» **Goal of the exercise**
Pictures stay out; everything else in the records below is to be repeated exactly.

━━━━━━━━

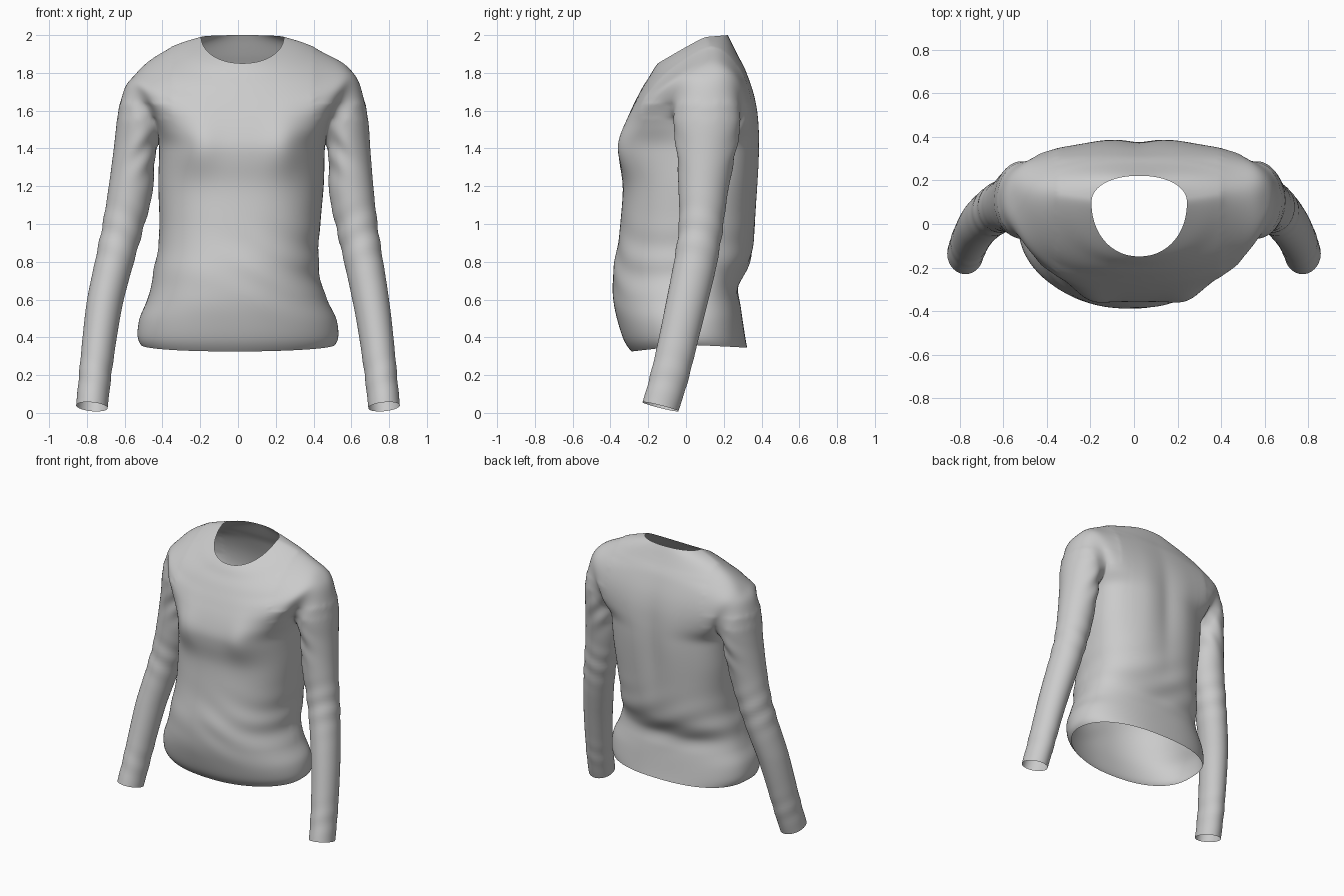
import bpy, bmesh
from math import sin, cos, pi, exp

if "Cube" in bpy.data.objects:
    bpy.data.objects.remove(bpy.data.objects["Cube"])

# Torso rings: z side, z front, z back, half width, y front, y back, side y
BODY = [
    (.36, .325, .345, .515, -.29, .325, .01),
    (.40, .38, .40, .535, -.33, .315, .01),
    (.50, .49, .50, .525, -.365, .30, .01),
    (.58, .58, .58, .485, -.385, .288, .01),
    (.67, .67, .67, .455, -.39, .275, .02),
    (.78, .78, .78, .435, -.385, .335, .03),
    (.90, .90, .90, .425, -.36, .36, .04),
    (1.05, 1.05, 1.05, .43, -.345, .37, .06),
    (1.20, 1.20, 1.20, .44, -.335, .378, .09),
    (1.32, 1.31, 1.32, .44, -.352, .384, .11),
]
# Armhole and yoke rings: as above, but side y split into front / back edges
YOKE = [
    (1.42, 1.40, 1.42, .44, -.36, .386, .12, .12),
    (1.50, 1.47, 1.50, .445, -.345, .383, .00, .25),
    (1.60, 1.54, 1.60, .475, -.32, .375, -.055, .29),
    (1.70, 1.59, 1.70, .525, -.298, .355, -.045, .275),
    (1.79, 1.64, 1.79, .565, -.275, .325, .02, .22),
    (1.84, 1.685, 1.84, .575, -.252, .305, .12, .12),
    (1.885, 1.735, 1.885, .50, -.225, .28, .12, .12),
    (1.93, 1.78, 1.935, .40, -.195, .255, .12, .12),
    (1.965, 1.82, 1.97, .31, -.172, .238, .11, .11),
    (1.99, 1.85, 2.00, .22, -.15, .222, .10, .10),
]
# Sleeve rings: outer x, z, inner x, z, y front, y back
SLEEVE = [
    (.632, 1.76, .455, 1.39, -.07, .29),
    (.660, 1.61, .46, 1.34, -.06, .28),
    (.677, 1.42, .462, 1.26, -.045, .255),
    (.70, 1.20, .47, 1.14, -.04, .22),
    (.727, 1.00, .51, .98, -.035, .195),
    (.763, .80, .56, .785, -.06, .16),
    (.80, .60, .61, .58, -.10, .11),
    (.823, .40, .645, .38, -.14, .06),
    (.842, .20, .673, .18, -.185, .01),
    (.857, .04, .69, .025, -.23, -.04),
]
K = 18            # segments across each half ring
STEP = 2          # spline subdivisions between given rings


def spline(rows, n):
    out = []
    last = len(rows) - 1
    for i in range(last):
        p0, p1, p2, p3 = (rows[max(0, min(last, i + d))] for d in (-1, 0, 1, 2))
        for j in range(n):
            t = j / n
            out.append(tuple(
                b + .5 * t * (c - a + t * (2*a - 5*b + 4*c - d + t * (3*(b - c) + d - a)))
                for a, b, c, d in zip(p0, p1, p2, p3)))
    return out + [tuple(rows[-1])]


def gauss(v, width):
    return exp(-(v / width) ** 2)


bm = bmesh.new()
rows = spline([r + (r[-1],) for r in BODY] + YOKE, STEP)
pit, tip = len(BODY) * STEP, (len(BODY) + 5) * STEP


def half_ring(row, index, front):
    zs, zf, zb, w, yf, yb, sf, sb = row
    if index <= pit or index >= tip:
        sf = sb = (sf + sb) / 2
    zm, ym, ys = (zf, yf, sf) if front else (zb, yb, sb)
    ring = []
    for k in range(K + 1):
        c, s = cos(pi * k / K), max(0, sin(pi * k / K))
        if k in (0, K):
            s = 0
        # squarer or rounder section by height and side
        low = (1.95 if c > 0 else 2.35) if front else 2.4
        if index <= pit:
            e = 2 / (low + (2.45 - low) * index / pit)
        else:
            e = 2 / (2.45 - .35 * (index - pit) / (len(rows) - pit))
        x = w * abs(c) ** e * (1 if c > 0 else -1)
        ring.append(bm.verts.new((x, ys + (ym - ys) * s ** e, zs + (zm - zs) * s)))
    return ring


def skin(rings, closed=False):
    for a, b in zip(rings, rings[1:]):
        n = len(a)
        for k in range(n if closed else n - 1):
            m = (k + 1) % n
            bm.faces.new((a[k], a[m], b[m], b[k]))


# Front and back panels, open at the armholes
front = [half_ring(r, i, True) for i, r in enumerate(rows)]
back = [half_ring(r, i, False) for i, r in enumerate(rows)]
skin(front)
skin(back)

# Sleeves, each starting on its armhole loop
for side, k in ((1, 0), (-1, K)):
    hole = [front[i][k] for i in range(tip, pit - 1, -1)]
    hole += [back[i][k] for i in range(pit + 1, tip)]
    rings, n = [hole], len(hole)
    for xo, zo, xi, zi, yf, yb in spline(SLEEVE, STEP):
        ring = []
        tilt = .25 * max(0, min(1, (1.4 - zo) / .6))
        for j in range(n):
            a = 2 * pi * j / n
            u, v = 1.015 * cos(a), 1.015 * sin(a)
            dy = -v * (yb - yf) / 2
            ring.append(bm.verts.new((
                side * ((xo + xi) / 2 + u * (xo - xi) / 2),
                (yf + yb) / 2 + dy,
                (zo + zi) / 2 + u * (zo - zi) / 2 - tilt * dy)))
        rings.append(ring)
    skin(rings, True)

bmesh.ops.remove_doubles(bm, verts=bm.verts[:], dist=1e-4)
bmesh.ops.recalc_face_normals(bm, faces=bm.faces[:])
base = bpy.data.meshes.new("shirt_base")
bm.to_mesh(base)
bm.free()
shirt = bpy.data.objects.new("long_sleeve_shirt", base)
bpy.context.collection.objects.link(shirt)
mod = shirt.modifiers.new("smooth", 'SUBSURF')
mod.levels = mod.render_levels = 2
mesh = bpy.data.meshes.new_from_object(
    shirt.evaluated_get(bpy.context.evaluated_depsgraph_get()))
shirt.modifiers.clear()
shirt.data = mesh

# Round off the shoulder caps
bm = bmesh.new()
bm.from_mesh(mesh)
for lo, times in ((1.56, 30), (1.64, 60)):
    caps = [v for v in bm.verts if v.co.z > lo and abs(v.co.x) > .38 and not v.is_boundary]
    for _ in range(times):
        bmesh.ops.smooth_vert(bm, verts=caps, factor=.5,
                              use_axis_x=True, use_axis_y=True, use_axis_z=True)
bm.to_mesh(mesh)
bm.free()

# Cloth shaping: bust, spine groove, waist folds and sleeve creases
normals = [v.normal.copy() for v in mesh.vertices]
for v, nrm in zip(mesh.vertices, normals):
    x, y, z = v.co
    ax = abs(x)
    if ax < .46 and y < 0:
        v.co.y -= .034 * gauss(ax - .23, .1) * gauss(z - 1.41, .14)
    if ax < .3 and y > .1:
        v.co.y += (.008 * gauss(ax - .16, .09) - .01 * gauss(x, .06)) * gauss(z - 1.35, .35)
    if ax < .46 + .1 * max(0, min(1, (.95 - z) / .4)):
        fold = .005 * sin(34 * z + 7 * x + 3 * sin(5 * x + y)) * gauss(z - .78, .17)
        fold *= max(.15, min(1, .3 + 2 * x)) if y < 0 else .6
        v.co.x -= .012 * gauss(z - .75, .15)
    else:
        fold = .003 * sin(42 * z - 24 * ax + 9 * y) * (gauss(z - .95, .14) + .6 * gauss(z - .2, .1))
        fold += .006 * sin(38 * z + 40 * ax) * gauss(z - 1.38, .12) * gauss(ax - .5, .1)
    # soft bulge over the shoulder, restoring volume after smoothing
    fold += .014 * gauss(ax - .58, .09) * gauss(z - 1.78, .1)
    v.co += nrm * fold
    # one shoulder sits a little lower, and the garment leans to one side
    v.co.z -= .03 * gauss(x + .58, .1) * gauss(z - 1.82, .1)
    v.co.x += .024 * max(0, min(1, (z - .6) / .9))

for p in mesh.polygons:
    p.use_smooth = True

━━━━━━━━

» **Answer section**
import bpy, bmesh
from math import sin, cos, pi, exp

if "Cube" in bpy.data.objects:
    bpy.data.objects.remove(bpy.data.objects["Cube"])

# Torso rings: z side, z front, z back, half width, y front, y back, side y
BODY = [
    (.36, .325, .345, .515, -.29, .325, .01),
    (.40, .38, .40, .535, -.33, .315, .01),
    (.50, .49, .50, .525, -.365, .30, .01),
    (.58, .58, .58, .485, -.385, .288, .01),
    (.67, .67, .67, .455, -.39, .275, .02),
    (.78, .78, .78, .435, -.385, .335, .03),
    (.90, .90, .90, .425, -.36, .36, .04),
    (1.05, 1.05, 1.05, .43, -.345, .37, .06),
    (1.20, 1.20, 1.20, .44, -.335, .378, .09),
    (1.32, 1.31, 1.32, .44, -.352, .384, .11),
]
# Armhole and yoke rings: as above, but side y split into front / back edges
YOKE = [
    (1.42, 1.40, 1.42, .44, -.36, .386, .12, .12),
    (1.50, 1.47, 1.50, .445, -.345, .383, .00, .25),
    (1.60, 1.54, 1.60, .475, -.32, .375, -.055, .29),
    (1.70, 1.59, 1.70, .525, -.298, .355, -.045, .275),
    (1.79, 1.64, 1.79, .565, -.275, .325, .02, .22),
    (1.84, 1.685, 1.84, .575, -.252, .305, .12, .12),
    (1.885, 1.735, 1.885, .50, -.225, .28, .12, .12),
    (1.93, 1.78, 1.935, .40, -.195, .255, .12, .12),
    (1.965, 1.82, 1.97, .31, -.172, .238, .11, .11),
    (1.99, 1.85, 2.00, .22, -.15, .222, .10, .10),
]
# Sleeve rings: outer x, z, inner x, z, y front, y back
SLEEVE = [
    (.632, 1.76, .455, 1.39, -.07, .29),
    (.660, 1.61, .46, 1.34, -.06, .28),
    (.677, 1.42, .462, 1.26, -.045, .255),
    (.70, 1.20, .47, 1.14, -.04, .22),
    (.727, 1.00, .51, .98, -.035, .195),
    (.763, .80, .56, .785, -.06, .16),
    (.80, .60, .61, .58, -.10, .11),
    (.823, .40, .645, .38, -.14, .06),
    (.842, .20, .673, .18, -.185, .01),
    (.857, .04, .69, .025, -.23, -.04),
]
K = 18            # segments across each half ring
STEP = 2          # spline subdivisions between given rings


def spline(rows, n):
    out = []
    last = len(rows) - 1
    for i in range(last):
        p0, p1, p2, p3 = (rows[max(0, min(last, i + d))] for d in (-1, 0, 1, 2))
        for j in range(n):
            t = j / n
            out.append(tuple(
                b + .5 * t * (c - a + t * (2*a - 5*b + 4*c - d + t * (3*(b - c) + d - a)))
                for a, b, c, d in zip(p0, p1, p2, p3)))
    return out + [tuple(rows[-1])]


def gauss(v, width):
    return exp(-(v / width) ** 2)


bm = bmesh.new()
rows = spline([r + (r[-1],) for r in BODY] + YOKE, STEP)
pit, tip = len(BODY) * STEP, (len(BODY) + 5) * STEP


def half_ring(row, index, front):
    zs, zf, zb, w, yf, yb, sf, sb = row
    if index <= pit or index >= tip:
        sf = sb = (sf + sb) / 2
    zm, ym, ys = (zf, yf, sf) if front else (zb, yb, sb)
    ring = []
    for k in range(K + 1):
        c, s = cos(pi * k / K), max(0, sin(pi * k / K))
        if k in (0, K):
            s = 0
        # squarer or rounder section by height and side
        low = (1.95 if c > 0 else 2.35) if front else 2.4
        if index <= pit:
            e = 2 / (low + (2.45 - low) * index / pit)
        else:
            e = 2 / (2.45 - .35 * (index - pit) / (len(rows) - pit))
        x = w * abs(c) ** e * (1 if c > 0 else -1)
        ring.append(bm.verts.new((x, ys + (ym - ys) * s ** e, zs + (zm - zs) * s)))
    return ring


def skin(rings, closed=False):
    for a, b in zip(rings, rings[1:]):
        n = len(a)
        for k in range(n if closed else n - 1):
            m = (k + 1) % n
            bm.faces.new((a[k], a[m], b[m], b[k]))


# Front and back panels, open at the armholes
front = [half_ring(r, i, True) for i, r in enumerate(rows)]
back = [half_ring(r, i, False) for i, r in enumerate(rows)]
skin(front)
skin(back)

# Sleeves, each starting on its armhole loop
for side, k in ((1, 0), (-1, K)):
    hole = [front[i][k] for i in range(tip, pit - 1, -1)]
    hole += [back[i][k] for i in range(pit + 1, tip)]
    rings, n = [hole], len(hole)
    for xo, zo, xi, zi, yf, yb in spline(SLEEVE, STEP):
        ring = []
        tilt = .25 * max(0, min(1, (1.4 - zo) / .6))
        for j in range(n):
            a = 2 * pi * j / n
            u, v = 1.015 * cos(a), 1.015 * sin(a)
            dy = -v * (yb - yf) / 2
            ring.append(bm.verts.new((
                side * ((xo + xi) / 2 + u * (xo - xi) / 2),
                (yf + yb) / 2 + dy,
                (zo + zi) / 2 + u * (zo - zi) / 2 - tilt * dy)))
        rings.append(ring)
    skin(rings, True)

bmesh.ops.remove_doubles(bm, verts=bm.verts[:], dist=1e-4)
bmesh.ops.recalc_face_normals(bm, faces=bm.faces[:])
base = bpy.data.meshes.new("shirt_base")
bm.to_mesh(base)
bm.free()
shirt = bpy.data.objects.new("long_sleeve_shirt", base)
bpy.context.collection.objects.link(shirt)
mod = shirt.modifiers.new("smooth", 'SUBSURF')
mod.levels = mod.render_levels = 2
mesh = bpy.data.meshes.new_from_object(
    shirt.evaluated_get(bpy.context.evaluated_depsgraph_get()))
shirt.modifiers.clear()
shirt.data = mesh

# Round off the shoulder caps
bm = bmesh.new()
bm.from_mesh(mesh)
for lo, times in ((1.56, 30), (1.64, 60)):
    caps = [v for v in bm.verts if v.co.z > lo and abs(v.co.x) > .38 and not v.is_boundary]
    for _ in range(times):
        bmesh.ops.smooth_vert(bm, verts=caps, factor=.5,
                              use_axis_x=True, use_axis_y=True, use_axis_z=True)
bm.to_mesh(mesh)
bm.free()

# Cloth shaping: bust, spine groove, waist folds and sleeve creases
normals = [v.normal.copy() for v in mesh.vertices]
for v, nrm in zip(mesh.vertices, normals):
    x, y, z = v.co
    ax = abs(x)
    if ax < .46 and y < 0:
        v.co.y -= .034 * gauss(ax - .23, .1) * gauss(z - 1.41, .14)
    if ax < .3 and y > .1:
        v.co.y += (.008 * gauss(ax - .16, .09) - .01 * gauss(x, .06)) * gauss(z - 1.35, .35)
    if ax < .46 + .1 * max(0, min(1, (.95 - z) / .4)):
        fold = .005 * sin(34 * z + 7 * x + 3 * sin(5 * x + y)) * gauss(z - .78, .17)
        fold *= max(.15, min(1, .3 + 2 * x)) if y < 0 else .6
        v.co.x -= .012 * gauss(z - .75, .15)
    else:
        fold = .003 * sin(42 * z - 24 * ax + 9 * y) * (gauss(z - .95, .14) + .6 * gauss(z - .2, .1))
        fold += .006 * sin(38 * z + 40 * ax) * gauss(z - 1.38, .12) * gauss(ax - .5, .1)
    # soft bulge over the shoulder, restoring volume after smoothing
    fold += .014 * gauss(ax - .58, .09) * gauss(z - 1.78, .1)
    v.co += nrm * fold
    # one shoulder sits a little lower, and the garment leans to one side
    v.co.z -= .03 * gauss(x + .58, .1) * gauss(z - 1.82, .1)
    v.co.x += .024 * max(0, min(1, (z - .6) / .9))

for p in mesh.polygons:
    p.use_smooth = True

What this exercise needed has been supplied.